While there is an extensive literature examining the economic impact of conflict and political instability, surprisingly there have been few studies on their impact on the probability of banking crises. This paper therefore investigates whether rising conflict and political instability globally over the past several decades led to increased occurrence of banking crises in developing countries. The paper provides strong evidence that conflicts and political instability are indeed associated with higher probability of systemic banking crises. Unsurprisingly, the duration of a conflict is positively associated with rising probability of a banking crisis. Interestingly, the paper also finds that conflicts and political instability in one country can have negative spillover effects on neighboring countries’ banking systems. The paper provides evidence that the primary channel of transmission is the occurrence of fiscal crises following a conflict or political instability.
Majdi Debbich
This paper uses an untapped source of satellite-recorded nightlights and gas flaring data to characterize the contraction of economic activity in Yemen throughout the ongoing conflict that erupted in 2015. Using estimated nightlights elasticities on a sample of 72 countries for real GDP and 28 countries for oil GDP over 6 years, I derive oil and non-oil GDP growth for Yemen. I show that real GDP contracted by a cumulative 24 percent over 2015-17 against 50 percent according to official figures. I also find that the impact of the conflict has been geographically uneven with economic activity contracting more in some governorates than in others.
International Monetary Fund
countries face similar challenges to create jobs and foster more inclusive growth. The current environment of likely durable low oil prices has exacerbated these challenges. The non-oil private sector remains relatively small and, consequently, has been only a limited source of growth and employment. Because oil is an exhaustible resource, new sectors need to be developed so they can take over as the oil and gas industry dwindles. Over-reliance on oil also exacerbates macroeconomic volatility. Greater economic diversification would unlock job-creating growth, increase resilience to oil price volatility and improve prospects for future generations. Macro-economic stability and supportive regulatory and institutional frameworks are key prerequisites for economic diversification...
Ms. Pritha Mitra, Amr Hosny, Gohar Minasyan, Mr. Mark Fischer, and Gohar Abajyan
Raising the Middle East and Central Asia’s long-term growth prospects is critical for meeting the region's pressing need for jobs and higher living standards.
International Monetary Fund
The Arab Countries in Transition (ACTs) have had diverging trajectories over the past year and face an uncertain outlook.1 Improvements in the European economy, lower oil prices, and some progress on the policy front have provided tailwinds to growth, which is expected to pick up significantly in Egypt and Morocco.
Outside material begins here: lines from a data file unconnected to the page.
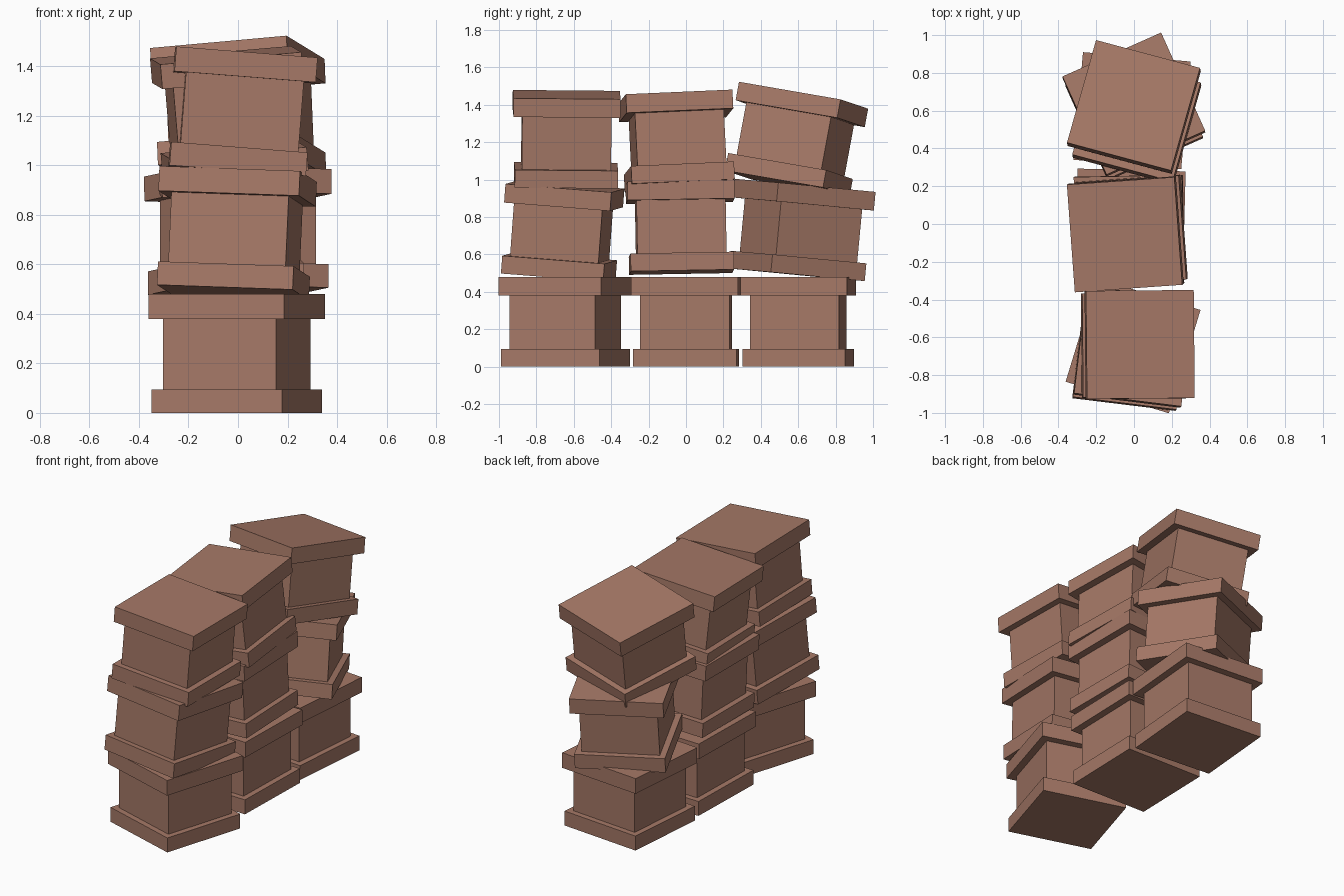
import bpy, bmesh, math
from mathutils import Matrix, Vector, Euler

if "Cube" in bpy.data.objects:
    bpy.data.objects.remove(bpy.data.objects["Cube"])

# one terracotta brown for everything
mat = bpy.data.materials.new("terracotta_brown")
mat.diffuse_color = (0.38, 0.19, 0.135, 1)
mat.use_nodes = True
mat.node_tree.nodes["Principled BSDF"].inputs["Base Color"].default_value = mat.diffuse_color

# each crate: lower rim, body, upper rim -> (width, z from, z to)
PARTS = [(0.552, 0.0, 0.095), (0.477, 0.085, 0.39), (0.572, 0.38, 0.48)]
HALF = 0.24


def crate(name, center, tilt_x, tilt_y, yaw):
    bm = bmesh.new()
    for width, z0, z1 in PARTS:
        m = Matrix.Translation((0, 0, (z0 + z1) / 2 - HALF)) @ Matrix.Diagonal((width, width, z1 - z0, 1))
        bmesh.ops.create_cube(bm, size=1, matrix=m)
    mesh = bpy.data.meshes.new(name)
    bm.to_mesh(mesh)
    bm.free()
    mesh.materials.append(mat)
    ob = bpy.data.objects.new(name, mesh)
    ob.location = center
    ob.rotation_euler = Euler([math.radians(a) for a in (tilt_x, tilt_y, yaw)])
    bpy.context.collection.objects.link(ob)


# three stacks of three, jostled: center, tilt x, tilt y, yaw
crates = {
    "front_crate_bottom": ((-0.005, -0.645, 0.24), 0, 0, -17),
    "front_crate_middle": ((-0.01, -0.665, 0.725), -4.5, 2, -7),
    "front_crate_top": ((0.015, -0.64, 1.215), -0.5, 4.5, 0.5),
    "centre_crate_bottom": ((-0.02, 0.0, 0.24), 0, 0, -1.5),
    "centre_crate_middle": ((-0.02, -0.028, 0.745), 1, -2, 1),
    "centre_crate_top": ((-0.03, -0.045, 1.205), 2.5, -5, 4),
    "back_crate_bottom": ((-0.01, 0.6, 0.24), 0, 0, -5),
    "back_crate_middle": ((0.0, 0.615, 0.73), -5, 2, 24),
    "back_crate_top": ((0.007, 0.585, 1.215), -9.5, -5, -15),
}
for name, args in crates.items():
    crate(name, *args)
At the same time, unemployment remains high. Moreover, several of the ACTs have also suffered from intensifying and spreading conflicts that cause widespread human suffering and sizeable economic challenges. Libya and Yemen are directly affected, while spillovers from these conflicts and the civil wars in Iraq and Syria weigh on Jordan and Tunisia, as well as other countries in the region (e.g., Lebanon, Djibouti), Turkey and Europe. These spillovers come most prominently in the form of large refugee flows, deteriorating security, and pressures on economic infrastructures and labor markets. All these factors add urgency to the need in the Arab countries to strengthen economic resilience and address long-standing sources of inequity and exclusion. Coordinated and scaled-up support from the international community will be also critical in stabilizing conditions in the region, addressing the refugee crisis, and securing a more promising economic future for the ACTs in this challenging environment.